_Activity_.
Gather each line of the records where "limb" appears.

_Records provided_.
********************

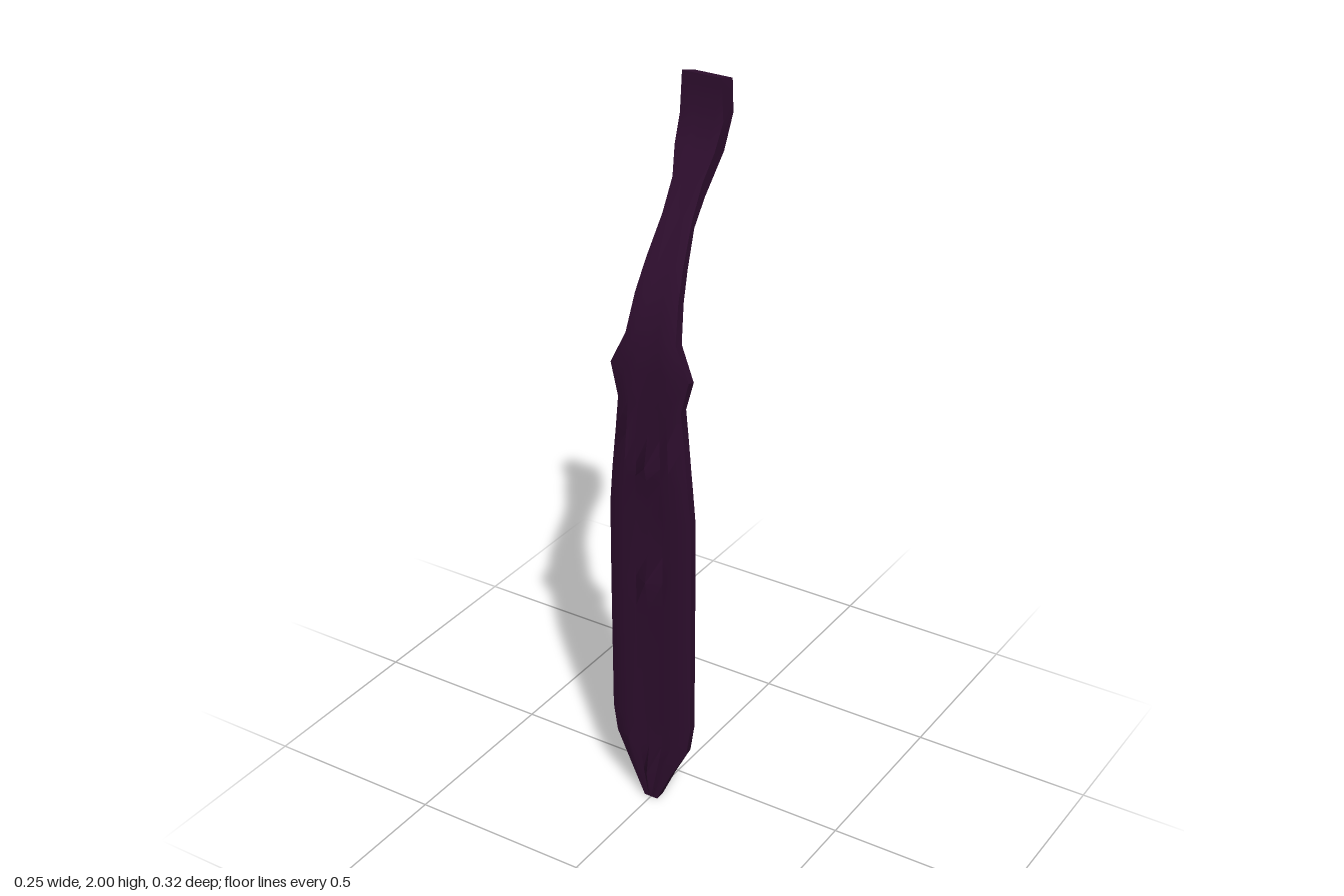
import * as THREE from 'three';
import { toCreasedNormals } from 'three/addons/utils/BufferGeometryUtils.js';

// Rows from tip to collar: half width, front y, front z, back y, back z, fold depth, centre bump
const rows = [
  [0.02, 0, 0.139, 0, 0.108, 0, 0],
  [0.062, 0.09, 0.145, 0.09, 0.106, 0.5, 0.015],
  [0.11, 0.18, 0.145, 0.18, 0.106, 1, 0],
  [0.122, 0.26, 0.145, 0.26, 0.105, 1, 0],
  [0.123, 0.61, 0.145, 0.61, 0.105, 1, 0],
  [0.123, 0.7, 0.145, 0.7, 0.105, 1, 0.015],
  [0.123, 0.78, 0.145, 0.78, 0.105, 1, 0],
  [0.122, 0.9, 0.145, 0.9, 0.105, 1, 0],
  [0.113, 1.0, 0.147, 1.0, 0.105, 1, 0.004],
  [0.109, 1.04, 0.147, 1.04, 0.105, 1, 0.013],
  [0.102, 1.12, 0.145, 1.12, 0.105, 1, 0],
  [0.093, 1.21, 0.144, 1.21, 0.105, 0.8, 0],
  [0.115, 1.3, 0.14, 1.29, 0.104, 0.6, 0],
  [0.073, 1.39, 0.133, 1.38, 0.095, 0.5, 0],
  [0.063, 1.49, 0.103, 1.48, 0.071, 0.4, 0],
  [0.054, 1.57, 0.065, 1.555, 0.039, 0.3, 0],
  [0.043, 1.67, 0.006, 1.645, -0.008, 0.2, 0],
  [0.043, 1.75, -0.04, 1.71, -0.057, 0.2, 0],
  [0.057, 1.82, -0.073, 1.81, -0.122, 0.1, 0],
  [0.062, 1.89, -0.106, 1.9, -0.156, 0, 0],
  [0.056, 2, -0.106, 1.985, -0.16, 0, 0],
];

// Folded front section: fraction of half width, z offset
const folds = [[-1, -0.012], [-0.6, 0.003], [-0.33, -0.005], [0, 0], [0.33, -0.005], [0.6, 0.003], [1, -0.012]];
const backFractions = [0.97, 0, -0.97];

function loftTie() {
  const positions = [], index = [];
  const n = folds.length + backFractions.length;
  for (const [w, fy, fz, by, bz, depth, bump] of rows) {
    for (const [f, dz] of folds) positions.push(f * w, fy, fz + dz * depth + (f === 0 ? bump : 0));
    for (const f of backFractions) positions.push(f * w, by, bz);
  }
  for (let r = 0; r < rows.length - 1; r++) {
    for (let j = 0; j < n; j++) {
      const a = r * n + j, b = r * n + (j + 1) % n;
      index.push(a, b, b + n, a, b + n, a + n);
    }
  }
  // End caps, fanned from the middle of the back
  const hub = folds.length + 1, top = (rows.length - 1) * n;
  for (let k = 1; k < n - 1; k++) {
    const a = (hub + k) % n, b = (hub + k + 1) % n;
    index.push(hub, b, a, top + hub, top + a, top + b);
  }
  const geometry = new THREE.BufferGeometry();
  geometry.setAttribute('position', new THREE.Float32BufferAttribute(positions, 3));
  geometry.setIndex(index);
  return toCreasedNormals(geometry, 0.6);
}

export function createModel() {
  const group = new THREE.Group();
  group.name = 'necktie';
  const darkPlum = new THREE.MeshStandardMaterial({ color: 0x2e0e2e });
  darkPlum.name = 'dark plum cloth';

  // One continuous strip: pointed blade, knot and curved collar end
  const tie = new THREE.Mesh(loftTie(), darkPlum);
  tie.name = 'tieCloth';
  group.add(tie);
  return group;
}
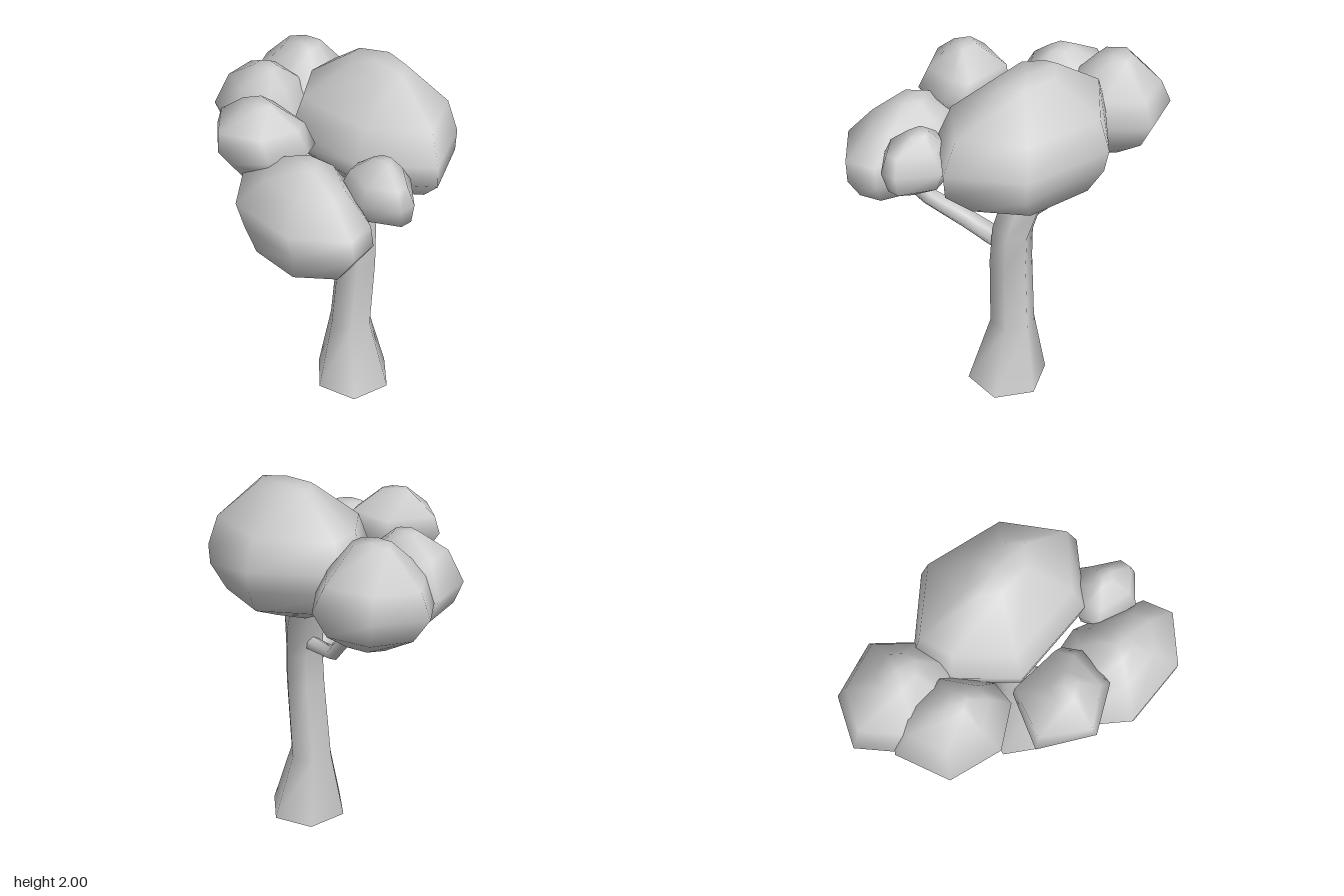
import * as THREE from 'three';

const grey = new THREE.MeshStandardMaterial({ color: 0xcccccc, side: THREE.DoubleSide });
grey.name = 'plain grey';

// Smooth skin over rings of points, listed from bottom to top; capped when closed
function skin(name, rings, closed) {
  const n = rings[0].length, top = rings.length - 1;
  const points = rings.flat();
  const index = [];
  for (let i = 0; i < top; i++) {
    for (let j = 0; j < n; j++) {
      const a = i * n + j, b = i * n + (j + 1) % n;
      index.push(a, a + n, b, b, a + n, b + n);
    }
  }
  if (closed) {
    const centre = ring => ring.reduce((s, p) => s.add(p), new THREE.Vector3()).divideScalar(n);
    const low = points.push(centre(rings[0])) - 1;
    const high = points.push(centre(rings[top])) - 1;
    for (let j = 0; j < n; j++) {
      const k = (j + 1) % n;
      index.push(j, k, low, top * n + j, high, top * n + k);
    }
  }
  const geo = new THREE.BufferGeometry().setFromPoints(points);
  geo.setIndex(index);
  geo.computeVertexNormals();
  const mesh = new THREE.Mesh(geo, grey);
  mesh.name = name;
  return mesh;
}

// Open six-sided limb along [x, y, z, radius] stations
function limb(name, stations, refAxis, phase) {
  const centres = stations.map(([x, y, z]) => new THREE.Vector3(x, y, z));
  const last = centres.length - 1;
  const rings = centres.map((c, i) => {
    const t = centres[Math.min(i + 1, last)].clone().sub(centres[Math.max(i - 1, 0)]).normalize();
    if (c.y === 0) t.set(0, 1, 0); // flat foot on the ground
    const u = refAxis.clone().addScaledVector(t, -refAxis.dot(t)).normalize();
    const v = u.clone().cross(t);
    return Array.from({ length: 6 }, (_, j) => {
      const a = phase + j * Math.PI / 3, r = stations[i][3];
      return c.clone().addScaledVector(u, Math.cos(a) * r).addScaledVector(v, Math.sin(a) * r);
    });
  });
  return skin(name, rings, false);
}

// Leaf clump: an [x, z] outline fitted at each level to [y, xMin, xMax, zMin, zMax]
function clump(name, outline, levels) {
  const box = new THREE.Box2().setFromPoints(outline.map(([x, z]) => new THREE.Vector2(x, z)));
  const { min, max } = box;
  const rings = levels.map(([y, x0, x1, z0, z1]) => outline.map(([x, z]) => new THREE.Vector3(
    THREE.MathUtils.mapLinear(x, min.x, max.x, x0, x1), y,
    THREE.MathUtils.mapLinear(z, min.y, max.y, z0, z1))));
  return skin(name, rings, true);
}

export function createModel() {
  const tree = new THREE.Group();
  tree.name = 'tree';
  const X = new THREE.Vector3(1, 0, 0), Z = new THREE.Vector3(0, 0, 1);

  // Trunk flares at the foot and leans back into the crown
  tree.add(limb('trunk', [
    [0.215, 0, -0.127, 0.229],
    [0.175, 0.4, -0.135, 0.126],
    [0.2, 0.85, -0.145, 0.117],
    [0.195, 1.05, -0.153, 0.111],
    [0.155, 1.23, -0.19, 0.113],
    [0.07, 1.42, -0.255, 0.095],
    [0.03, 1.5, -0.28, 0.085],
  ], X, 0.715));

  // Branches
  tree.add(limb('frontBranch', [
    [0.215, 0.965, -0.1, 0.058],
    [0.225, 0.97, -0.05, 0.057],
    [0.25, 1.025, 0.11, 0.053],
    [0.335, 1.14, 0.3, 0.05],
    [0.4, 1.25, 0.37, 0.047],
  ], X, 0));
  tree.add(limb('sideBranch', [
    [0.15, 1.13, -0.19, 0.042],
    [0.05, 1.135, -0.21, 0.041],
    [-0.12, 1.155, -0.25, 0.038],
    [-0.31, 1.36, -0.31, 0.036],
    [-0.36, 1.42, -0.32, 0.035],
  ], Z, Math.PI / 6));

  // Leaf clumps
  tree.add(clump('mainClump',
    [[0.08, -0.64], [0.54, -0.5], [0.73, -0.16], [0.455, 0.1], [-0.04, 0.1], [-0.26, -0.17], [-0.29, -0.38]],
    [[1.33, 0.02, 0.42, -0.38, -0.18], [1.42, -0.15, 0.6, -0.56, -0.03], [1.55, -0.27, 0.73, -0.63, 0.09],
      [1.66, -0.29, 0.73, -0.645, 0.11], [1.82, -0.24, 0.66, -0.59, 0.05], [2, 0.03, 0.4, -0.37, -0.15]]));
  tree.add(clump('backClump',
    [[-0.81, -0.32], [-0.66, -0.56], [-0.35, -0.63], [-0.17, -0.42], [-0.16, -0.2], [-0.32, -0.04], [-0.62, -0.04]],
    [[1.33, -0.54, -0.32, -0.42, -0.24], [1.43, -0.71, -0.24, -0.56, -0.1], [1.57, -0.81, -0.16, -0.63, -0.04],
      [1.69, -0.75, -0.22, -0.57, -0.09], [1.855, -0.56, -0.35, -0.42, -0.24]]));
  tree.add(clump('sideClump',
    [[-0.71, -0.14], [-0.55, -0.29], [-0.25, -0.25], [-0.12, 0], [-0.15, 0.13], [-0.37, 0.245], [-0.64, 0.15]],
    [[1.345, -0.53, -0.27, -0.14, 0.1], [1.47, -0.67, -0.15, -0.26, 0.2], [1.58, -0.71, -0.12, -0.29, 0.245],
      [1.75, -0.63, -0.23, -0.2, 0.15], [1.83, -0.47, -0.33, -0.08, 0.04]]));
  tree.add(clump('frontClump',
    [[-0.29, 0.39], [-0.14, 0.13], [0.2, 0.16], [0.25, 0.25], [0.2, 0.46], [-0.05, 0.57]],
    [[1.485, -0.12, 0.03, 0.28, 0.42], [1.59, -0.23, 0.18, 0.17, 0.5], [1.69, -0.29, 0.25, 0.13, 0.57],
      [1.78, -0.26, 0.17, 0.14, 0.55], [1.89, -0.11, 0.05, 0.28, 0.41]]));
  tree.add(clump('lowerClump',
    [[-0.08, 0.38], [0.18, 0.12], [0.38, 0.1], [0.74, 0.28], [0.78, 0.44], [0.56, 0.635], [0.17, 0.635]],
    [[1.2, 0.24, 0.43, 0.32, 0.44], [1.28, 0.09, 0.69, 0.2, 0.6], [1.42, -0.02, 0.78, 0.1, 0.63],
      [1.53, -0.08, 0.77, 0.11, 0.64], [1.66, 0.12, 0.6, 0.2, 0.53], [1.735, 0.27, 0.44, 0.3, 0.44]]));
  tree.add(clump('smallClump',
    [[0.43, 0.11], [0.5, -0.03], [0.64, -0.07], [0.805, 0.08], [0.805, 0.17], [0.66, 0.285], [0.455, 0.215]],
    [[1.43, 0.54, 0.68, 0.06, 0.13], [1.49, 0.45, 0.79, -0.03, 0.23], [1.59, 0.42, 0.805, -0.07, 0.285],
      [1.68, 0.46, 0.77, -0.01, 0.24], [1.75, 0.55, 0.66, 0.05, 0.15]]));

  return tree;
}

********************

_Problem solution_.
// Open six-sided limb along [x, y, z, radius] stations
function limb(name, stations, refAxis, phase) {
  tree.add(limb('trunk', [
  tree.add(limb('frontBranch', [
  tree.add(limb('sideBranch', [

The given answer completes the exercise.